Back in December 2017, when Bitcoin had surged to more than $16,000, I wrote that the only people who should be “investing” in cryptocurrencies were those who could afford to speculate (and potentially lose).
I have never been on board with the arguments in support of cryptocurrencies. Cryptos are made-up assets worth only what the next person will pay for them.
In some ways, they remind me of gold – except gold, at least, is a real thing that has industrial uses and value as jewelry.
Also like with gold, there is no way of valuing crypto.
Supporters will tell you that as governments create trillions of dollars, euros and yen, the finite supply of gold and crypto make them more valuable…
Then why haven’t gold and crypto steadily risen over the years?
While governments’ currency printing presses have been in overdrive during the pandemic, it’s not like they weren’t printing money over the past decade.
Yet gold and crypto have gone up and down like any other speculative asset…
And today, Bitcoin is back on investors’ radars as the price surges past $12,000, up more than double from its March lows.
It’s time to take a second look…
The Supposed Advantages
1. Bitcoin and its peers were supposed to be alternatives to government currency.
Back in 2017, several big companies, like Expedia, Overstock.com and Dish Network, started to accept Bitcoin as payment.
Expedia stopped less than a year later. Dish and Overstock continue to accept the cryptocurrency as payment, and now AT&T and Microsoft accept it as well.

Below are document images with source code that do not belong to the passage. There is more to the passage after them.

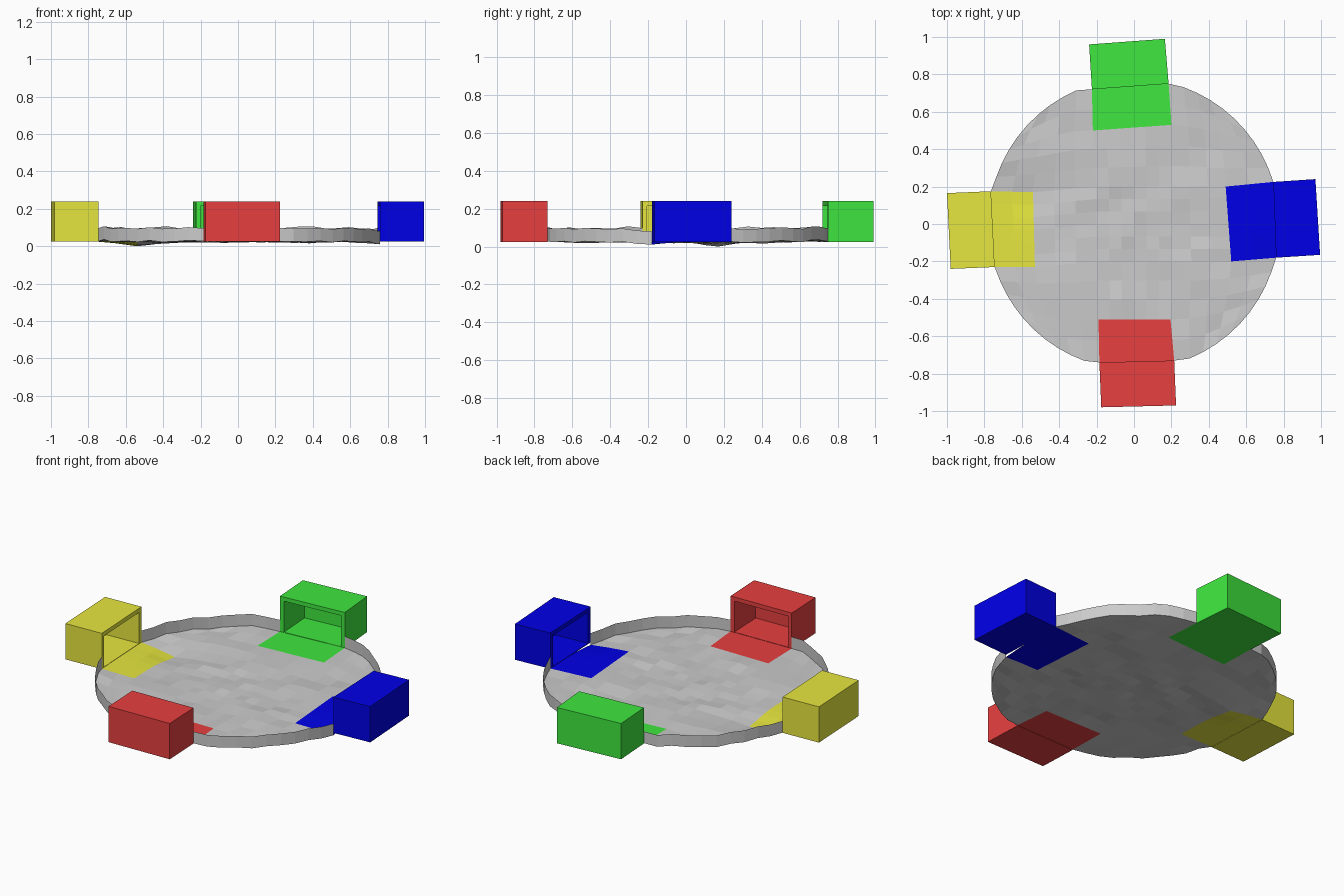
import bpy, math
from mathutils import Vector, noise

if "Cube" in bpy.data.objects:
    bpy.data.objects.remove(bpy.data.objects["Cube"])

BASE, TOP, RIM, WALL = 0.027, 0.24, 0.07, 0.025
R = 0.778

# each booth seen from the centre: inner, mouth and back edge as (left, right)
BOOTHS = {
    "blue": ((0, 0, 0.8, 1), [((.49, .20), (.52, -.20)), ((.745, .225), (.76, -.18)), ((.97, .24), (.995, -.165))]),
    "green": ((0.05, 0.8, 0.05, 1), [((-.22, .50), (.20, .53)), ((-.225, .72), (.185, .75)), ((-.24, .96), (.165, .99))]),
    "yellow": ((0.8, 0.8, 0.05, 1), [((-.53, -.23), (-.54, .17)), ((-.745, -.23), (-.765, .175)), ((-.98, -.24), (-1, .165))]),
    "red": ((0.8, 0.05, 0.05, 1), [((.195, -.51), (-.19, -.51)), ((.215, -.73), (-.185, -.74)), ((.225, -.97), (-.175, -.98))]),
}


def make(name, verts, faces, color=None):
    mesh = bpy.data.meshes.new(name)
    mesh.from_pydata([tuple(v) for v in verts], [], faces)
    ob = bpy.data.objects.new(name, mesh)
    bpy.context.collection.objects.link(ob)
    if color:
        mat = bpy.data.materials.new(name + "_paint")
        mat.diffuse_color = color
        mat.use_nodes = True
        mat.node_tree.nodes["Principled BSDF"].inputs["Base Color"].default_value = mat.diffuse_color
        mesh.materials.append(mat)
    return ob


def height(p):
    """Uneven ground: faceted bumps, flat near the ramps, two low spots."""
    x, y = p
    on_ramp = min(abs(x), abs(y)) < 0.26 and max(abs(x), abs(y)) > 0.47
    z = BASE if on_ramp else BASE + 0.016 * noise.noise(Vector((x * 11, y * 11, 3.7)))
    for cx, cy, d in ((-.54, .17, .027), (.76, -.2, .017)):
        z -= d * math.exp(-((x - cx) ** 2 + (y - cy) ** 2) / 0.0144)
    return max(z, 0)


def line(a, b, n):
    a, b = Vector(a), Vector(b)
    return [a.lerp(b, i / n) for i in range(n + 1)]


def ruled(a, b, n):
    return [line(p, q, n) for p, q in zip(a, b)]


def add_grid(verts, faces, rows):
    start, w = len(verts), len(rows[0])
    verts.extend((p.x, p.y, height(p)) for row in rows for p in row)
    for i in range(len(rows) - 1):
        for j in range(w - 1):
            k = start + i * w + j
            faces.append((k, k + w, k + w + 1, k + 1))


names = list(BOOTHS)
corners = [Vector(c) for c in ((.2, .2), (-.2, .2), (-.2, -.2), (.2, -.2))]
fv, ff, rv, rf = [], [], [], []
M = 6

# floor centre
add_grid(fv, ff, ruled(line(corners[2], corners[3], M), line(corners[1], corners[0], M), M))

for k, name in enumerate(names):
    color, (inner, mouth, back) = BOOTHS[name]
    P, Pprev = corners[k], corners[k - 1]
    _, (inner2, mouth2, _) = BOOTHS[names[(k + 1) % 4]]

    # floor strip from the centre to the ramp
    add_grid(fv, ff, ruled(line(Pprev, inner[1], 3), line(P, inner[0], 3), M))

    # curved floor quadrant between this booth and the next
    side_a = line(P, inner[0], 3) + line(inner[0], mouth[0], 2)[1:]
    side_b = line(P, inner2[1], 3) + line(inner2[1], mouth2[1], 2)[1:]
    start, end = Vector(mouth[0]), Vector(mouth2[1])
    a0 = math.atan2(start.y, start.x)
    a1 = math.atan2(end.y, end.x)
    if a1 < a0:
        a1 += 2 * math.pi
    arc = [start]
    for i in range(1, 10):
        a = a0 + (a1 - a0) * i / 10
        arc.append(Vector((R * math.cos(a), R * math.sin(a))))
    arc.append(end)
    right, top = arc[:6], arc[:4:-1]
    rows = []
    for i in range(6):
        s, row = i / 5, []
        for j in range(6):
            t = j / 5
            row.append(side_a[i] * (1 - t) + top[i] * t + side_b[j] * (1 - s) + right[j] * s
                       - (P * (1 - s) * (1 - t) + start * s * (1 - t) + end * (1 - s) * t + arc[5] * s * t))
        rows.append(row)
    add_grid(fv, ff, rows)

    # rim section
    n = len(rv)
    for p in arc:
        z = height(p)
        rv += [(p.x, p.y, z), (p.x, p.y, z + RIM)]
    rf += [(n + 2 * i, n + 2 * i + 2, n + 2 * i + 3, n + 2 * i + 1) for i in range(10)]

    # coloured ramp
    v, f = [], []
    add_grid(v, f, ruled(line(inner[1], mouth[1], 2), line(inner[0], mouth[0], 2), M))
    make(name + "_ramp", v, f, color)

    # hollow booth open towards the centre
    def ring(pair, inset, z0, z1):
        l, r = Vector(pair[0]), Vector(pair[1])
        d = (r - l).normalized() * inset
        l, r = l + d, r - d
        return [(l.x, l.y, z0), (r.x, r.y, z0), (r.x, r.y, z1), (l.x, l.y, z1)]

    deep = [Vector(b).lerp(Vector(m), 0.1) for m, b in zip(mouth, back)]
    v = (ring(back, 0, BASE - .002, TOP) + ring(mouth, 0, BASE - .002, TOP)
         + ring(mouth, WALL, BASE + .002, TOP - WALL) + ring(deep, WALL, BASE + .002, TOP - WALL))
    f = [(0, 1, 2, 3), (15, 14, 13, 12)]
    for s in (0, 4, 8):
        for i in range(4):
            j = (i + 1) % 4
            f.append((s + j, s + i, s + 4 + i, s + 4 + j))
    make(name + "_booth", v, f, color)

make("arena_floor", fv, ff)
make("arena_rim", rv, rf)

Yet while a few big names have accepted them, Bitcoin and other cryptocurrencies are hardly useful as a method of payment for most transactions.
2. Another supposed advantage of crypto is the privacy factor.
The intention was that transactions could be done anonymously – but today, that argument is basically invalid. Technology exists to determine who is using a specific cryptocurrency and when.
Special counsel Robert Mueller, in his investigation into Russia’s interference in the 2016 U.S. election, traced Bitcoin transactions back to Russian operatives. And the Russian government is also using technology to track Bitcoin users and fight cybercrime.
The two main arguments in favor of Bitcoin – that it is an alternative currency and that it is completely private – don’t hold up.
That means if you’re buying Bitcoin as an investment, either you believe those things are going to meaningfully change or you are speculating.
It’s Time to Go Back to the Basics
Compare Bitcoin with stocks and bonds…
While stocks and bonds can wildly fluctuate (and are hardly perfect investment vehicles), there are numerous ways to determine their value.
You can analyze cash flows (both present and future), compare price-to-earnings ratios, look at dividend yields, compare expected returns with yields on risk-free Treasurys, etc.
How do you determine the value of Bitcoin?
You can’t. That’s how.
There’s nothing wrong with owning some bitcoin and seeing where it goes… or placing a bet that it will go higher…
Just like there’s nothing wrong with going to a casino and putting chips on black or betting on a horse at the track if you can afford to lose the money should the bet not work out.
But don’t mistake Bitcoin for a store of value.
In late 2017, Bitcoin was supposed to take the world by storm. Nothing has changed since then. It’s still just a make-believe asset.